  • Where is the historical hard evidence for the assertion that “experiments with reduced takeout for the most part haven’t been productive?”  Name them, please.  The BH Daily article states:  “CHRB member (name redacted) said the board is regularly asked why rates can’t be lowered.  He said the CHRB has no answer as to why the issue hasn’t been thoughtfully studied.”
  • What, in fact, has not been productive is for racetracks to maintain the traditional uncompetitive pricing structure while bettors have fled in large numbers and pari-mutuel handle has plunged in the United States.
  • In order for an experiment to yield useful information it would need to be conducted over a protracted period of time (perhaps a year) so that the reduced takeout percentage could be promoted to bettors and potential bettors and results evaluated.  Further, the takeout percentage in the experiment would need to be a significant reduction, not a barely noticeable change.

The entire racing industry, with all its small businesses, ultimately depends on pari-mutuel handle for sustenance.  Candidly, I would not want my future prosperity to be dependent on racetrack leaders who appear to be uninformed about basic economic concepts and are timid about trying something new.

No one knows what effect prolonged and markedly reduced takeout percentages would have on pari-mutuel handle, but we may never find out.  It’s a modern-day version of fiddling while Rome is burning.

Copyright © 2015 Horse Racing Business


The 2015 Forbes 400 list of wealthiest Americans was published in a special edition of the magazine on October 19.  At least four of the individuals are actively involved in horse racing and in one case the wife of the individual is a prominent owner.  (It is possible, of course, that I have overlooked the name of a present-day owner.)

In 2014, Forbes began using a “self-made score” for each member of The Forbes 400Forbes explains:   the score is on a scale from 1 to 10, with “a 1 indicating the fortune was completely inherited, while a 10 was for a Horatio Alger-esque journey.”  According to this score, four of the racehorse owners on the list are mostly self-made.


John Malone, Elizabeth, Colorado, ranked number 68 on Forbes 400
Estimated net worth $7.2 billion
Age 74
Wealth is primarily from cable television and he is also the largest individual land owner in the United States
Self-Made Score 8

Bridlewood Farm, Ocala, Florida

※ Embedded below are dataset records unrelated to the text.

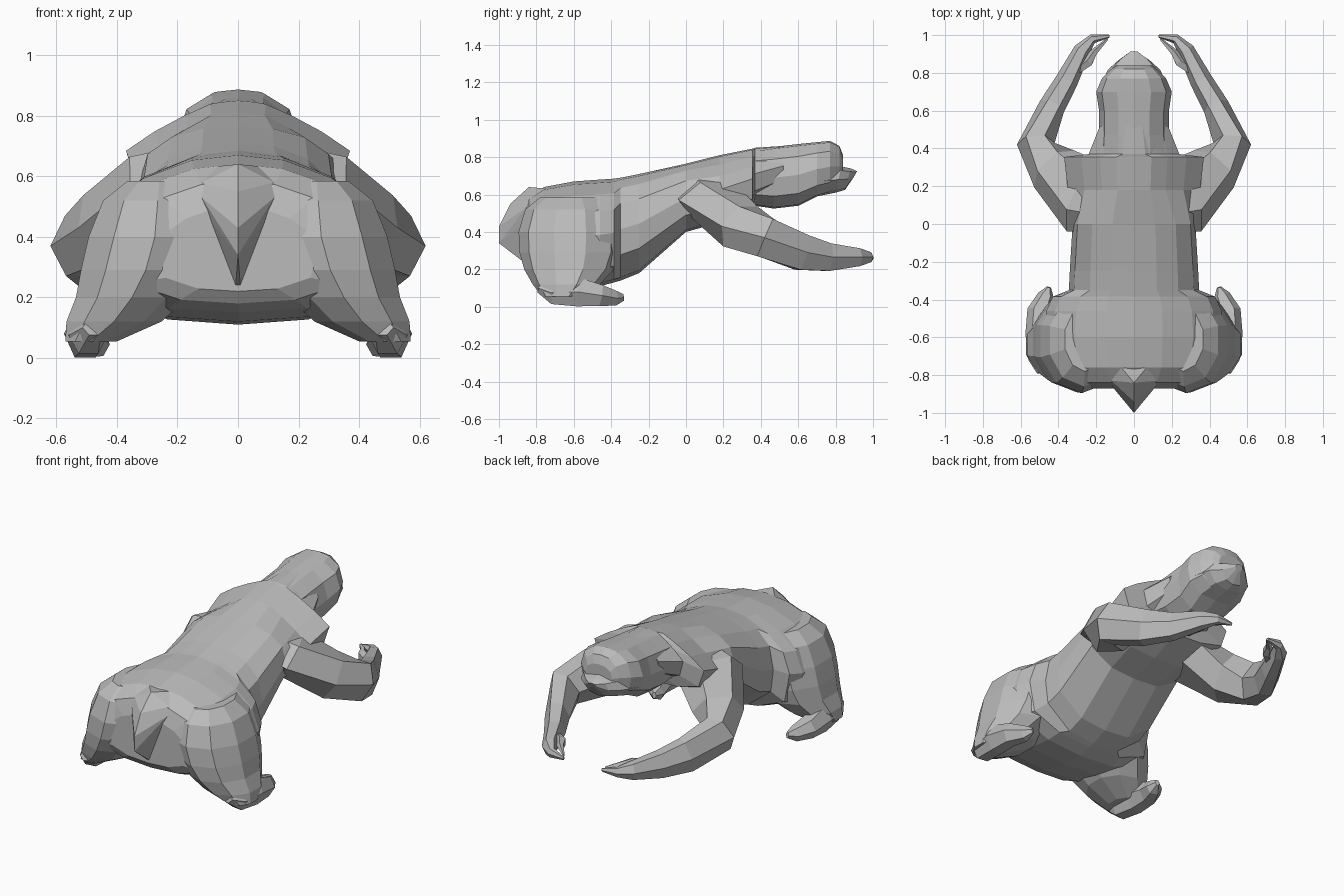
import bpy, bmesh, math
from mathutils import Vector

cube = bpy.data.objects.get("Cube")
if cube:
    bpy.data.objects.remove(cube)

fur = bpy.data.materials.new("plain_grey")
fur.use_nodes = True
GREY = (0.5, 0.5, 0.5, 1)
fur.diffuse_color = GREY
fur.node_tree.nodes["Principled BSDF"].inputs["Base Color"].default_value = GREY


def finish(name, bm, mirror=False):
    bmesh.ops.recalc_face_normals(bm, faces=bm.faces)
    mesh = bpy.data.meshes.new(name)
    bm.to_mesh(mesh)
    bm.free()
    mesh.materials.append(fur)
    ob = bpy.data.objects.new(name, mesh)
    bpy.context.collection.objects.link(ob)
    if mirror:
        ob.modifiers.new("both_sides", "MIRROR")
    return ob


def loft(name, rings, mirror=False):
    """Skin a list of equal-sized point rings and cap both ends."""
    bm = bmesh.new()
    loops = [[bm.verts.new(p) for p in ring] for ring in rings]
    n = len(loops[0])
    for a, b in zip(loops, loops[1:]):
        for i in range(n):
            j = (i + 1) % n
            bm.faces.new((a[i], a[j], b[j], b[i]))
    bm.faces.new(loops[0])
    bm.faces.new(loops[-1])
    return finish(name, bm, mirror)


def section(profile, y, half, top, low, lean=0):
    """Symmetric cross-section across the body at y."""
    pts = profile + [(-u, v) for u, v in reversed(profile[1:-1])]
    return [(u * half, y + lean * v, low + (top - low) * v) for u, v in pts]


def tube(name, stations, sides=6, mirror=True):
    """Limb through stations (x, y, z, half width, half height)."""
    pts = [Vector(s[:3]) for s in stations]
    rings = []
    for i, s in enumerate(stations):
        t = (pts[min(i + 1, len(pts) - 1)] - pts[max(i - 1, 0)]).normalized()
        side = t.cross(Vector((0, 0, 1))).normalized()
        up = side.cross(t)
        rings.append([pts[i] + side * s[3] * math.cos(a) + up * s[4] * math.sin(a)
                      for a in (math.tau * k / sides for k in range(sides))])
    return loft(name, rings, mirror)


# Torso: domed rump, straight waist, sloping shoulders
RUMP = [(0, 1), (.32, .97), (.66, .86), (.9, .7), (1, .48), (.92, .16), (.5, .03), (0, 0)]
WAIST = [(0, 1), (.35, .98), (.68, .9), (.92, .75), (1, .5), (.95, .25), (.5, .03), (0, 0)]
CHEST = [(0, 1), (.25, .98), (.48, .86), (.75, .69), (1, .49), (.9, .15), (.5, .03), (0, 0)]
loft("torso",
     [section(RUMP, *r) for r in (
         (-.87, .26, .5, .22), (-.84, .38, .585, .18), (-.76, .455, .64, .15),
         (-.6, .475, .67, .12), (-.46, .465, .68, .11), (-.385, .43, .685, .13))]
     + [section(WAIST, *r) for r in (
         (-.35, .345, .69, .14), (-.25, .34, .71, .18), (0, .325, .765, .4))]
     + [section(CHEST, *r) for r in (
         (.18, .35, .81, .45), (.355, .37, .845, .53), (.37, .24, .85, .58),
         (.52, .18, .86, .65))])

# Head with neck and flattened face
HEAD = [(0, 1), (.45, .97), (.85, .8), (1, .5), (.9, .2), (.5, .02), (0, 0)]
loft("head", [section(HEAD, *r) for r in (
    (.3, .19, .83, .55), (.47, .185, .855, .525), (.6, .185, .87, .54),
    (.7, .2, .88, .59), (.77, .17, .887, .61), (.82, .12, .86, .64),
    (.84, .09, .81, .68))])

# Jaw and muzzle pointing forward
MUZZLE = [(0, 1), (.8, .85), (1, .5), (.6, .1), (0, 0)]
loft("muzzle", [section(MUZZLE, *r) for r in (
    (.7, .18, .75, .59, .02), (.8, .14, .75, .61, .03),
    (.85, .085, .74, .625, .03), (.895, .025, .725, .69, .02))])

# Rump ridge ending in a short pointed tail
bm = bmesh.new()
for y, z, half in ((-.72, .63, .1), (-.83, .58, .12), (-.855, .53, .12),
                   (-.865, .45, .09), (-.83, .21, .01)):
    bm.verts.new((half, y, z))
    bm.verts.new((-half, y, z))
for y, z in ((-.84, .64), (-.94, .55), (-1, .43), (-1, .34)):
    bm.verts.new((0, y, z))
bmesh.ops.convex_hull(bm, input=bm.verts[:])
finish("tail", bm)


# Hind legs: stacked rounded rings from thigh to ankle
def flat_ring(x, y, z, rx, ry, n=10):
    return [(x + rx * math.cos(a), y + ry * math.sin(a), z)
            for a in (math.tau * (k + .5) / n for k in range(n))]


loft("hind_leg", [flat_ring(*r) for r in (
    (.26, -.61, .585, .11, .17), (.265, -.615, .52, .19, .245),
    (.275, -.62, .4, .23, .275), (.305, -.62, .29, .225, .27),
    (.35, -.625, .2, .195, .24), (.41, -.64, .12, .165, .18),
    (.485, -.66, .055, .09, .11))], True)

# Hind feet with upturned toes
tube("hind_foot", [(.475, -.78, .1, .04, .03), (.495, -.71, .075, .065, .07),
                   (.505, -.58, .08, .07, .09), (.5, -.46, .06, .065, .065),
                   (.465, -.38, .045, .045, .045), (.45, -.335, .05, .012, .02)])

# Long arms: broad shoulder, elbow, wrist and claw
tube("arm", [(.1, .13, .63, .19, .1), (.265, .145, .57, .205, .125),
             (.42, .29, .43, .145, .14), (.52, .425, .37, .1, .125),
             (.435, .62, .29, .07, .11), (.355, .76, .265, .06, .085),
             (.275, .92, .265, .045, .055), (.22, .98, .265, .025, .03),
             (.13, .995, .26, .008, .01)])

# Inner thumb claw
tube("thumb", [(.33, .8, .27, .03, .04), (.24, .86, .28, .03, .035),
               (.21, .91, .28, .02, .025), (.14, .98, .27, .006, .008)], 5)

Kevin Plank, Lutherville, Maryland, ranked number 145 on Forbes 400
Estimated net worth $3.9 billion
Age 43
Wealth is primarily from Under Armour (founder)
Self-Made Score 8

Sagamore Farm and Sagamore Racing, Glyndon, Maryland


B. Wayne Hughes, Lexington, Kentucky, ranked number 293 on Forbes 400
Estimated net worth $2.3 billion
Age 82
Wealth is primarily from self-storage facilities (founder of Public Storage)
Self-Made Score 9

Spendthrift Farm, Lexington, Kentucky


Brad Kelley, Franklin, Tennessee, ranked number 307 on Forbes 400
Estimated net worth $2.2 billion
Age 58
Wealth is primarily from tobacco and he is also one of the leading land owners in the United States
Self-Made Score 9

Calumet Farm, Lexington, Kentucky


Sid Bass, Ft. Worth, Texas, ranked number 342 on Forbes 400
Estimated net worth $2 billion
Age 59
Wealth is primarily from oil and investments
Self-Made Score 4

Husband of Romana S. Bass, who is a well-known racehorse owner and philanthropist.  Her father, Arthur Seeligson, Jr., bred and raced stakes winners in the United States and Europe, as well as co-owned Hialeah Park Race Track.


Two former racehorse owners are also on the Forbes list:  Carl Icahn (#22/400 and $20.5 billion) of New York and Robert McNair (#194/400 and $3.3 billion) of Texas.

Copyright © 2015 Horse Racing Business